Archaeology of Space
Dr Alice Gorman - space archaeologist!
I am always introducing students to women in archaeology and women who have made significant contributions to history. As a teacher at an all girls school, it is my responsibility to show students who has walked before them - that's history! I have already written blog posts about other women who are contributing to their area of expertise: Dr Estelle Lazer in Pompeii and Dr Sarah Parcak in archaeology. Today, we meet Dr Alice Gorman and ask: what is space archaeology and why is it important?
I “met” Alice on Twitter - where all good networking happens (not a paid advertisement for Twitter). It was the first time I had seen the words space and archaeology together as a concept. I remember thinking that this is exactly the sort of thing that I can take into my ancient history classroom to show how archaeology is not only relevant - its galactically relevant!

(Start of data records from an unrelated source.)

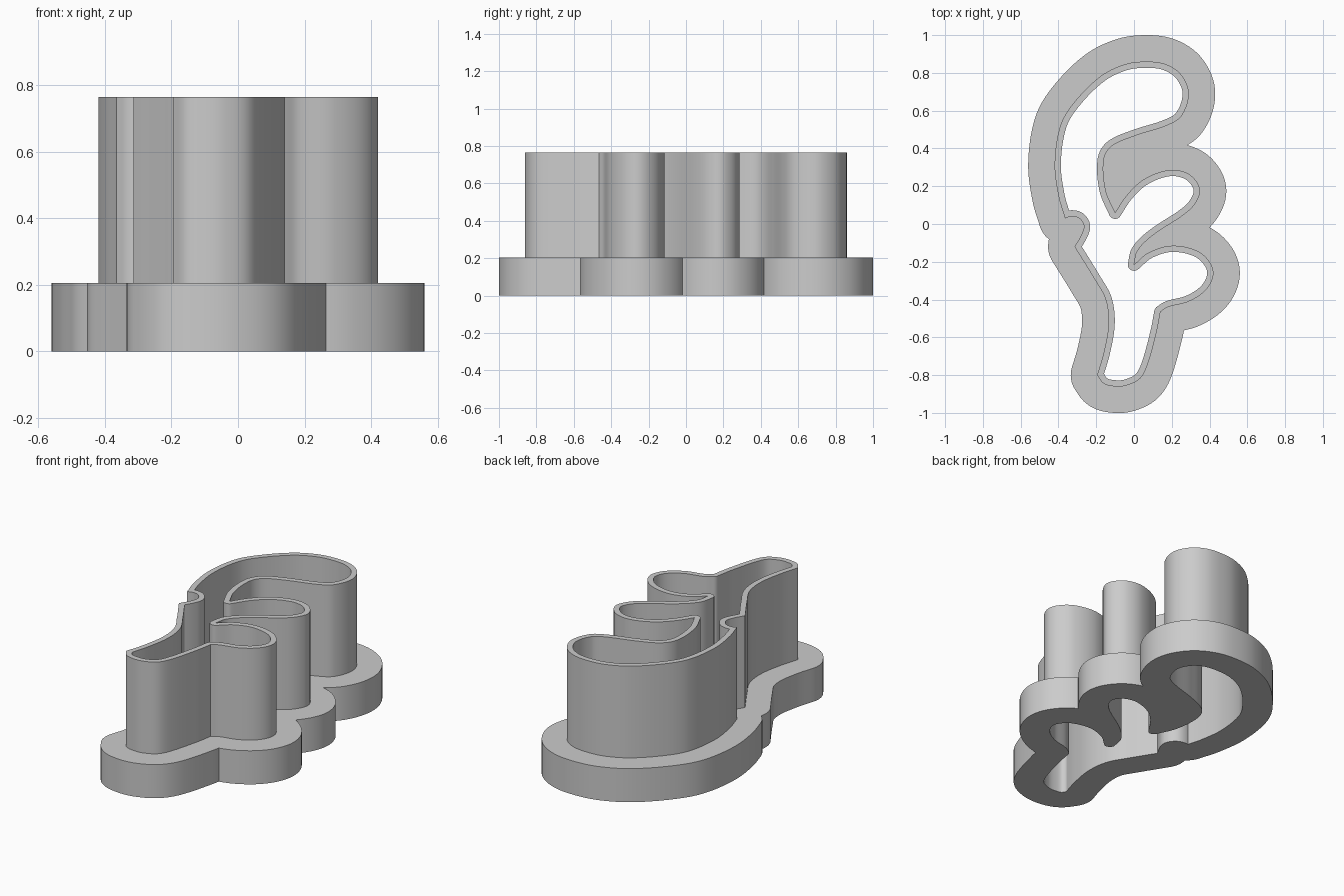
import bpy
import bmesh
import math
from mathutils import Vector
from mathutils.geometry import interpolate_bezier

cube = bpy.data.objects.get("Cube")
if cube:
    bpy.data.objects.remove(cube)

# Main sizes
FLANGE_TOP, WALL_TOP = 0.205, 0.765
FLANGE_WIDTH, WALL_THICKNESS = 0.14, 0.033
STEP = 0.01

# Blade outline, clockwise, as smooth strokes that meet at sharp corners
HEAD = [(-.365, .03), (-.4, .15), (-.42, .32), (-.39, .52), (-.32, .64), (-.18, .78),
        (-.05, .845), (.07, .86), (.17, .845), (.25, .79), (.29, .69), (.25, .57),
        (.17, .52), (0, .465), (-.12, .41), (-.16, .34), (-.15, .18), (-.1, .06)]
MIDDLE_LOBE = [(-.1, .06), (-.04, .15), (.05, .235), (.18, .285), (.28, .27), (.34, .21),
               (.345, .15), (.29, .07), (.1, -.06), (.02, -.14), (0, -.215)]
LOWER_LOBE = [(0, -.215), (.08, -.15), (.2, -.115), (.33, -.14), (.4, -.2), (.42, -.27),
              (.38, -.35), (.29, -.41), (.18, -.44), (.14, -.465)]
FOOT = [(.14, -.465), (.12, -.57), (.07, -.75), (.03, -.82), (-.04, -.855), (-.1, -.86),
        (-.16, -.845), (-.195, -.8)]
BACK = [(-.195, -.8), (-.16, -.68), (-.135, -.53), (-.15, -.4), (-.21, -.29), (-.315, -.12)]
NICK = [(-.315, -.12), (-.28, -.06), (-.265, -.01), (-.29, .03), (-.33, .04), (-.365, .03)]


def smooth_stroke(points):
    """Sample a smooth curve through the points, without its last point."""
    pts = [Vector(p) for p in points]
    last = len(pts) - 1
    tangents = [(pts[min(i + 1, last)] - pts[max(i - 1, 0)]).normalized()
                for i in range(last + 1)]
    out = []
    for i in range(last):
        a, b = pts[i], pts[i + 1]
        reach = (b - a).length / 3
        count = max(3, math.ceil(reach * 3 / STEP))
        curve = interpolate_bezier(a, a + tangents[i] * reach,
                                   b - tangents[i + 1] * reach, b, count + 1)
        out += [Vector(p[:2]) for p in curve[:-1]]
    return out


def offset_ring(ring, distance):
    """Offset a counter-clockwise ring with round corners, dropping overlaps."""
    size = len(ring)
    normals = []
    for i in range(size):
        d = (ring[(i + 1) % size] - ring[i]).normalized()
        normals.append(Vector((d.y, -d.x)))
    out = []
    for i, p in enumerate(ring):
        before, after = normals[i - 1], normals[i]
        parts = max(1, math.ceil(before.angle(after) / 0.15))
        for k in range(parts):
            n = before.lerp(after, (k + 0.5) / parts).normalized()
            q = p + n * distance
            if min((q - r).length for r in ring) < abs(distance) - 0.001:
                continue
            if not out or (q - out[-1]).length > STEP / 3:
                out.append(q)
    return out


def add_ring(bm, ring, z):
    return [bm.verts.new((p.x, p.y, z)) for p in ring]


def add_side(bm, ring, low, high, outward=True):
    """Vertical band along a ring."""
    a, b = add_ring(bm, ring, low), add_ring(bm, ring, high)
    for i in range(len(ring)):
        j = (i + 1) % len(ring)
        quad = [a[i], a[j], b[j], b[i]]
        bm.faces.new(quad if outward else quad[::-1])


def add_cap(bm, outer, inner, z, up):
    """Flat band between two rings."""
    edges = []
    for ring in (outer, inner):
        v = add_ring(bm, ring, z)
        edges += [bm.edges.new((v[i - 1], v[i])) for i in range(len(v))]
    made = bmesh.ops.triangle_fill(bm, edges=edges, use_beauty=True)
    for face in made["geom"]:
        if isinstance(face, bmesh.types.BMFace):
            face.normal_update()
            if (face.normal.z > 0) != up:
                face.normal_flip()


def finish(bm, name, material):
    bmesh.ops.remove_doubles(bm, verts=bm.verts, dist=0.0001)
    mesh = bpy.data.meshes.new(name)
    bm.to_mesh(mesh)
    bm.free()
    mesh.materials.append(material)
    obj = bpy.data.objects.new(name, mesh)
    bpy.context.collection.objects.link(obj)
    bpy.ops.object.select_all(action="DESELECT")
    obj.select_set(True)
    bpy.context.view_layer.objects.active = obj
    bpy.ops.object.shade_smooth_by_angle(angle=math.radians(30))


# Plain grey plastic
grey = bpy.data.materials.new("grey_plastic")
grey.use_nodes = True
colour = (0.6, 0.6, 0.6, 1)
grey.diffuse_color = colour
grey.node_tree.nodes["Principled BSDF"].inputs["Base Color"].default_value = colour

# Three nested outlines: blade outside, blade inside, grip edge
blade = []
for stroke in (HEAD, MIDDLE_LOBE, LOWER_LOBE, FOOT, BACK, NICK):
    blade += smooth_stroke(stroke)
blade.reverse()
hole = offset_ring(blade, -WALL_THICKNESS)
grip = offset_ring(blade, FLANGE_WIDTH)

# Wide grip flange at the base
bm = bmesh.new()
add_side(bm, grip, 0, FLANGE_TOP)
add_cap(bm, grip, blade, FLANGE_TOP, True)
add_cap(bm, grip, hole, 0, False)
finish(bm, "grip_flange", grey)

# Tall thin cutting wall, open through the flange
bm = bmesh.new()
add_side(bm, blade, FLANGE_TOP, WALL_TOP)
add_side(bm, hole, 0, WALL_TOP, outward=False)
add_cap(bm, blade, hole, WALL_TOP, True)
finish(bm, "cutting_wall", grey)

Dr Gorman is a space archaeologist and lecturer at Flinders University. Her recent book: Dr Space Junk vs the Universe focuses attention on what humans have left behind in space. How do these objects paint a picture of who we are? How do we relate to the enormity of space? How do we interpret the material culture we have left behind? As a teacher of senior ancient history, these are phenomenal questions to present to senior students who are just beginning their journey as socially aware and responsible citizens. These questions generate terrific discussion and moments of “mind blown” as you see young adults grapple with enormous questions and concepts. But back to Alice.
While working in Western Queensland on indigenous archaeology projects, Alice was gazing at the sky, pondering the Milky Way and what archaeological potential lay amongst the stars. She tells her journey into space archaeology here. This is a great story to share with students who have a genuine interest in history and space science. But Alice also tells us how the satellite materials in space inform about our recent history - Cold War space race, the arms race, technological developments and Australia’s involvement in the burgeoning space race in the 1960s. We all have students in our history classes who are hungry for stories about human development and the evidence for our achievements.
Alice’s TedX talk provides rich material for class discussion and debate about issues that are being played out in the global theatre right now. Here are some ides:
link your history/humanities class with the science class. Alice’s work can enrich the studies that students are doing in science. While they learn about the solar system, they can be asking questions about material culture left behind by humans.
senior history classes can investigate the international laws about space/lunar ownership and how this may be challenged by current space travel and future mining/military enterprises in space. Importantly, Alice comments that space is important to all humanity - not just to those organisations with commercial interests. Thus, we should all have a say. But to have a say, we need to be informed.
senior students can investigate the processes of space archaeology. Most have studied the theories and practices of archaeological excavation, but how is archaeology conducted in space? Just like underwater archaeology, the purpose is the same but the processes are different. How? Why? What technology is used?
How exciting is the field of archaeology? If you are keen to know more, you can follow Dr Gorman on Twitter: @drspacejunk. Perhaps your students might be interested to know more to?
I look forward to hearing more about your archaeology lessons.
Go forth and conquer!